> [What you need to do]: From the first line of the data below through the line holding "bm.faces.new((r0[j], r0[(j +", output each line exactly and leave the pictures out.

#####

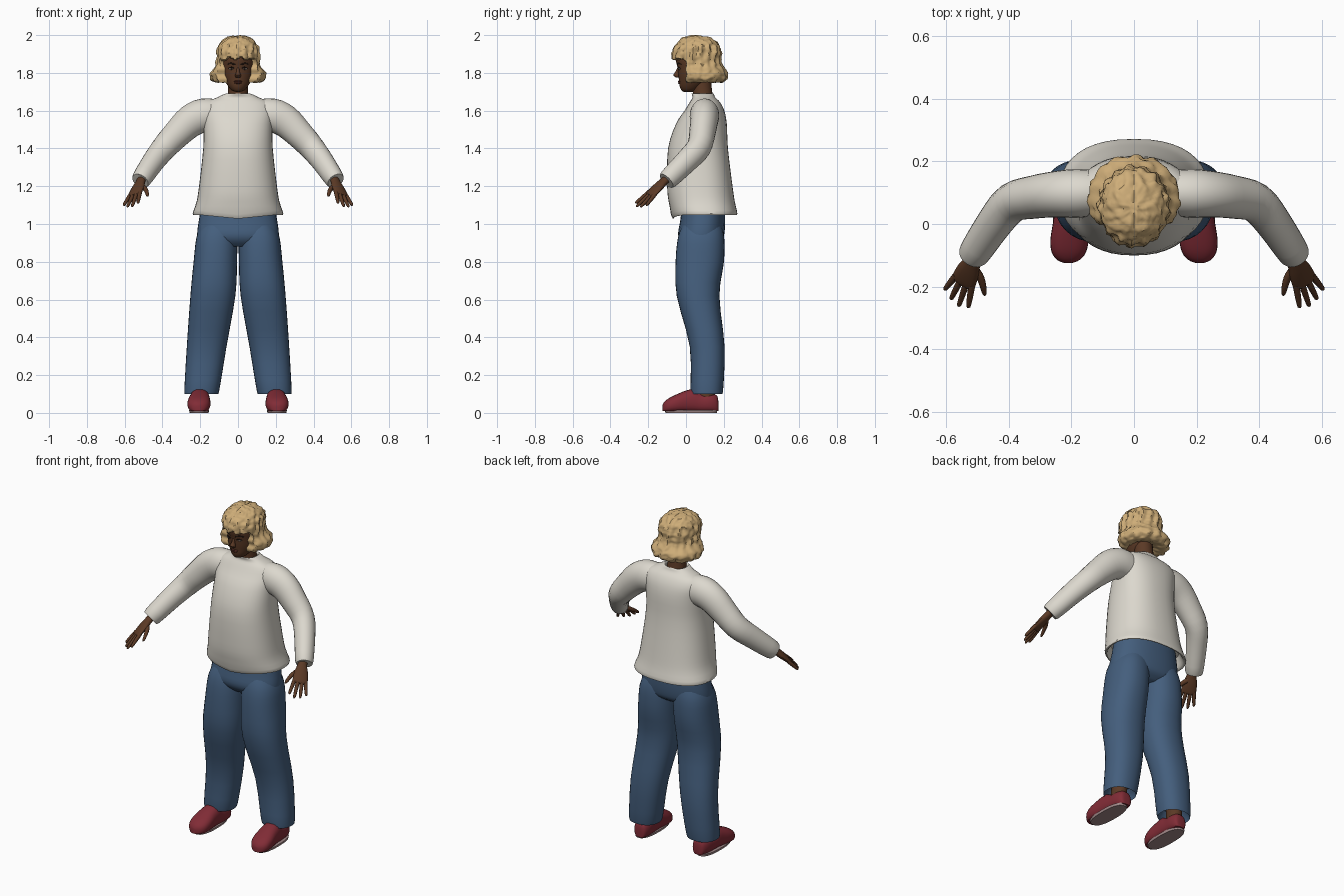
import bpy, bmesh, math
from mathutils import Vector, noise


def material(name, rgb):
    m = bpy.data.materials.new(name)
    m.diffuse_color = (*rgb, 1)
    return m


SHIRT = material("off_white", (0.72, 0.69, 0.62))
DENIM = material("denim_blue", (0.058, 0.113, 0.205))
SHOE = material("dark_red", (0.22, 0.025, 0.037))
SOLE = material("sole_grey", (0.36, 0.25, 0.25))
SKIN = material("brown_skin", (0.105, 0.042, 0.019))
HAIR = material("blond", (0.62, 0.42, 0.19))
DARK = material("dark_brown", (0.018, 0.009, 0.006))
LIP = material("lip_brown", (0.10, 0.027, 0.018))
EYE = material("eye_white", (0.35, 0.28, 0.23))


def smooth_path(pts, sub):
    """Catmull-Rom interpolation of points of any dimension."""
    out, last = [], len(pts) - 1
    for i in range(last):
        p0, p1, p2, p3 = pts[max(i - 1, 0)], pts[i], pts[i + 1], pts[min(i + 2, last)]
        for k in range(sub):
            t = k / sub
            out.append([0.5 * (2 * b + (c - a) * t + (2 * a - 5 * b + 4 * c - d) * t * t
                               + (3 * b - a - 3 * c + d) * t ** 3)
                        for a, b, c, d in zip(p0, p1, p2, p3)])
    return out + [list(pts[-1])]


def loft(name, pts, mat, ref=(0, 1, 0), axis=None, n=24, sub=3, power=2.0, mirror=False, shape=None):
    """Skin superelliptic rings (x, y, z, half_a, half_b) along a path."""
    pts = smooth_path(pts, sub)
    centres = [Vector(p[:3]) for p in pts]
    bm, rings = bmesh.new(), []
    for i, p in enumerate(pts):
        t = Vector(axis) if axis else centres[min(i + 1, len(pts) - 1)] - centres[max(i - 1, 0)]
        t.normalize()
        a = Vector(ref).cross(t).normalized()
        b = t.cross(a)
        ring = []
        for j in range(n):
            ang = 2 * math.pi * j / n
            c, s = math.cos(ang), math.sin(ang)
            u = math.copysign(abs(c) ** (2 / power), c) * max(p[3], 0.001)
            v = math.copysign(abs(s) ** (2 / power), s) * max(p[4], 0.001)
            co = centres[i] + a * u + b * v
            ring.append(bm.verts.new(shape(co) if shape else co))
        rings.append(ring)
    for r0, r1 in zip(rings, rings[1:]):
        for j in range(n):
            bm.faces.new((r0[j], r0[(j + 1) % n], r1[(j + 1) % n], r1[j]))
    bm.faces.new(rings[0][::-1])
    bm.faces.new(rings[-1])
    bmesh.ops.recalc_face_normals(bm, faces=bm.faces)
    me = bpy.data.meshes.new(name)
    bm.to_mesh(me)
    bm.free()
    me.materials.append(mat)
    ob = bpy.data.objects.new(name, me)
    bpy.context.collection.objects.link(ob)
    if mirror:
        ob.modifiers.new("mirror", 'MIRROR').use_mirror_merge = False
    return ob


def stack(name, rows, mat, **kw):
    """Upright loft from rows (z, half width, front y, back y)."""
    pts = [(0, (f + b) / 2, z, rx, (b - f) / 2) for z, rx, f, b in rows]
    return loft(name, pts, mat, axis=(0, 0, 1), **kw)


def blob(name, loc, size, mat, mirror=False):
    x, y, z = loc
    sx, sy, sz = size
    pts = []
    for k in range(9):
        a = math.pi * k / 8
        pts.append((x, y, z - sz * math.cos(a), sx * math.sin(a), sy * math.sin(a)))
    return loft(name, pts, mat, axis=(0, 0, 1), n=16, sub=1, mirror=mirror)


# Shirt body with a hem that dips at the front and a turned-in neckline
def hem(co):
    if co.z < 1.09 and co.y < 0.1:
        co.z -= 0.02 * max(0, 1 - abs(co.x) / 0.2)
    return co


stack("shirt_body", [(1.11, .205, -.05, .23), (1.055, .222, -.062, .258), (1.055, .24, -.074, .272),
                     (1.12, .219, -.092, .258), (1.21, .205, -.10, .245), (1.40, .184, -.095, .222),
                     (1.53, .182, -.053, .216), (1.60, .185, -.008, .203), (1.645, .165, .02, .18),
                     (1.67, .11, .035, .155), (1.69, .066, .03, .146), (1.675, .056, .045, .135)],
      SHIRT, n=40, power=2.35, shape=hem)
# Sleeves
loft("sleeve", [(.10, .10, 1.57, .07, .085), (.18, .098, 1.575, .078, .09), (.25, .095, 1.545, .074, .086),
                (.32, .086, 1.48, .069, .076), (.39, .068, 1.405, .064, .068),
                (.445, .005, 1.335, .058, .062), (.512, -.095, 1.236, .05, .053),
                (.513, -.097, 1.234, .036, .038)],
     SHIRT, ref=(0, 0, 1), n=24, mirror=True)

# Trousers: pelvis and two straight legs with turned-in cuffs
stack("trouser_hips", [(.88, .12, .0, .15), (.91, .205, -.03, .19), (.95, .216, -.042, .203),
                       (1.02, .207, -.03, .207), (1.12, .19, -.02, .205)], DENIM, n=36, power=2.3)
loft("trouser_leg", [(.192, .11, .16, .06, .06), (.192, .11, .125, .082, .075), (.192, .11, .115, .092, .086),
                     (.166, .112, .35, .105, .092), (.133, .064, .62, .119, .113),
                     (.12, .073, .80, .115, .128), (.112, .08, .93, .108, .122), (.10, .085, 1.0, .09, .10)],
     DENIM, axis=(0, 0, 1), n=32, power=2.25, mirror=True)


# Ankles, shoes and soles
def flat_bottom(co):
    co.z = max(co.z, 0.01)
    return co


loft("ankle", [(.2, .105, .06, .04, .045), (.195, .11, .17, .042, .05)], SKIN, axis=(0, 0, 1), mirror=True)
shoe_rows = [(.172, .015, .05), (.165, .035, .09), (.13, .048, .104), (.08, .05, .103), (.04, .053, .125),
             (.0, .056, .118), (-.05, .061, .098), (-.09, .055, .078), (-.115, .036, .058), (-.125, .012, .04)]
loft("shoe", [(.204 - y * .05, y, h / 2, w, h / 2) for y, w, h in shoe_rows],
     SHOE, ref=(0, 0, 1), axis=(0, -1, 0), power=2.4, mirror=True, shape=flat_bottom)
loft("sole", [(.206, .028, 0, .05, .135), (.206, .026, .014, .053, .14)], SOLE,
     axis=(0, 0, 1), n=32, sub=1, power=2.5, mirror=True)

# Hands: palm, four fingers and a thumb
T, W, N = Vector((.28, -.68, -.68)), Vector((-.82, -.53, .2)), (-.476, .488, -.684)
knuckle = Vector((.546, -.185, 1.158))
loft("palm", [(.503, -.075, 1.26, .027, .024), (.514, -.115, 1.228, .026, .02),
              (.53, -.15, 1.193, .038, .019), (*knuckle, .042, .014),
              (*(knuckle + T * .012), .034, .008)], SKIN, ref=N, n=16, mirror=True)
for label, off, length in (("index", .032, .085), ("middle", .011, .103),
                           ("ring", -.011, .096), ("little", -.032, .075)):
    root = knuckle + W * off
    tip = knuckle + W * off * 1.5 + T * length
    loft(label + "_finger", [(*root.lerp(tip, f), r, r) for f, r in
                             ((-.1, .011), (.3, .0105), (.7, .009), (.93, .007), (1, .002))],
         SKIN, ref=N, n=10, sub=2, mirror=True)
loft("thumb", [(.52, -.135, 1.208, .016, .014), (.495, -.165, 1.19, .013, .012),
               (.484, -.195, 1.172, .011, .010), (.479, -.22, 1.153, .008, .007),
               (.478, -.23, 1.147, .002, .002)], SKIN, ref=N, n=10, mirror=True)

# Neck and head
stack("neck", [(1.63, .062, .03, .15), (1.69, .053, .037, .14), (1.78, .052, .02, .13)], SKIN)
stack("head", [(1.70, .014, -.012, .04), (1.708, .034, -.024, .06), (1.73, .053, -.034, .09),
               (1.76, .070, -.037, .12), (1.79, .080, -.041, .14), (1.83, .086, -.045, .155),
               (1.88, .087, -.055, .16), (1.94, .07, -.03, .14), (1.96, .03, .02, .09)], SKIN, n=36)

# Face details
loft("nose", [(0, -.036, 1.83, .007, .008), (0, -.045, 1.805, .009, .012),
              (0, -.05, 1.788, .016, .018), (0, -.044, 1.776, .012, .010)], SKIN, axis=(0, 0, 1), n=14)
blob("eye", (.035, -.035, 1.822), (.014, .006, .006), EYE, True)
blob("iris", (.035, -.0395, 1.822), (.0055, .003, .0055), DARK, True)
loft("eyelid", [(.018, -.041, 1.824, .002, .002), (.035, -.041, 1.830, .003, .003),
                (.051, -.031, 1.825, .002, .002)], DARK, ref=(0, 0, 1), n=8, mirror=True)
loft("eyebrow", [(.014, -.047, 1.843, .002, .003), (.036, -.042, 1.851, .003, .004),
                 (.058, -.026, 1.845, .002, .002)], DARK, ref=(0, 0, 1), n=8, mirror=True)
blob("upper_lip", (0, -.034, 1.755), (.023, .009, .005), LIP)
blob("lower_lip", (0, -.033, 1.747), (.019, .009, .006), LIP)


# Curly bob: full fringe above, open around the face below, flipped ends
def curls(co):
    d = Vector((co.x, co.y - .055, (co.z - 1.87) * .6)).normalized()
    bump = noise.noise(co * 38) * .009 + noise.noise(co * 80) * .004
    ang = math.atan2(co.x, co.y - .055)
    if co.z < 1.95:
        bump += .004 * math.sin(ang * 17 + co.z * 25)
    co = co + d * bump
    if co.z > 1.93:
        co.z -= .005 * max(0, 1 - abs(co.x) / .008)
    edge = 1.872 + .006 * math.sin(co.x * 110)
    if co.z < edge and co.y < .0:
        co.y = .004 * math.sin(co.z * 120)
    return co


stack("curly_hair", [(1.77, .05, .03, .12), (1.752, .09, -.02, .17), (1.753, .125, -.04, .20),
                     (1.775, .144, -.05, .218), (1.803, .143, -.06, .217), (1.835, .118, -.065, .193),
                     (1.87, .110, -.073, .183), (1.91, .111, -.072, .184), (1.945, .102, -.058, .174),
                     (1.972, .082, -.036, .152), (1.99, .052, -.002, .115), (1.998, .012, .04, .07)],
      HAIR, n=88, sub=5, shape=curls)

# Smooth shading with sharp edges kept
for ob in bpy.context.collection.objects:
    ob.select_set(True)
    bpy.context.view_layer.objects.active = ob
bpy.ops.object.shade_smooth_by_angle(angle=math.radians(40))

#####

> [Output for this exercise]:
import bpy, bmesh, math
from mathutils import Vector, noise


def material(name, rgb):
    m = bpy.data.materials.new(name)
    m.diffuse_color = (*rgb, 1)
    return m


SHIRT = material("off_white", (0.72, 0.69, 0.62))
DENIM = material("denim_blue", (0.058, 0.113, 0.205))
SHOE = material("dark_red", (0.22, 0.025, 0.037))
SOLE = material("sole_grey", (0.36, 0.25, 0.25))
SKIN = material("brown_skin", (0.105, 0.042, 0.019))
HAIR = material("blond", (0.62, 0.42, 0.19))
DARK = material("dark_brown", (0.018, 0.009, 0.006))
LIP = material("lip_brown", (0.10, 0.027, 0.018))
EYE = material("eye_white", (0.35, 0.28, 0.23))


def smooth_path(pts, sub):
    """Catmull-Rom interpolation of points of any dimension."""
    out, last = [], len(pts) - 1
    for i in range(last):
        p0, p1, p2, p3 = pts[max(i - 1, 0)], pts[i], pts[i + 1], pts[min(i + 2, last)]
        for k in range(sub):
            t = k / sub
            out.append([0.5 * (2 * b + (c - a) * t + (2 * a - 5 * b + 4 * c - d) * t * t
                               + (3 * b - a - 3 * c + d) * t ** 3)
                        for a, b, c, d in zip(p0, p1, p2, p3)])
    return out + [list(pts[-1])]


def loft(name, pts, mat, ref=(0, 1, 0), axis=None, n=24, sub=3, power=2.0, mirror=False, shape=None):
    """Skin superelliptic rings (x, y, z, half_a, half_b) along a path."""
    pts = smooth_path(pts, sub)
    centres = [Vector(p[:3]) for p in pts]
    bm, rings = bmesh.new(), []
    for i, p in enumerate(pts):
        t = Vector(axis) if axis else centres[min(i + 1, len(pts) - 1)] - centres[max(i - 1, 0)]
        t.normalize()
        a = Vector(ref).cross(t).normalized()
        b = t.cross(a)
        ring = []
        for j in range(n):
            ang = 2 * math.pi * j / n
            c, s = math.cos(ang), math.sin(ang)
            u = math.copysign(abs(c) ** (2 / power), c) * max(p[3], 0.001)
            v = math.copysign(abs(s) ** (2 / power), s) * max(p[4], 0.001)
            co = centres[i] + a * u + b * v
            ring.append(bm.verts.new(shape(co) if shape else co))
        rings.append(ring)
    for r0, r1 in zip(rings, rings[1:]):
        for j in range(n):
            bm.faces.new((r0[j], r0[(j + 1) % n], r1[(j + 1) % n], r1[j]))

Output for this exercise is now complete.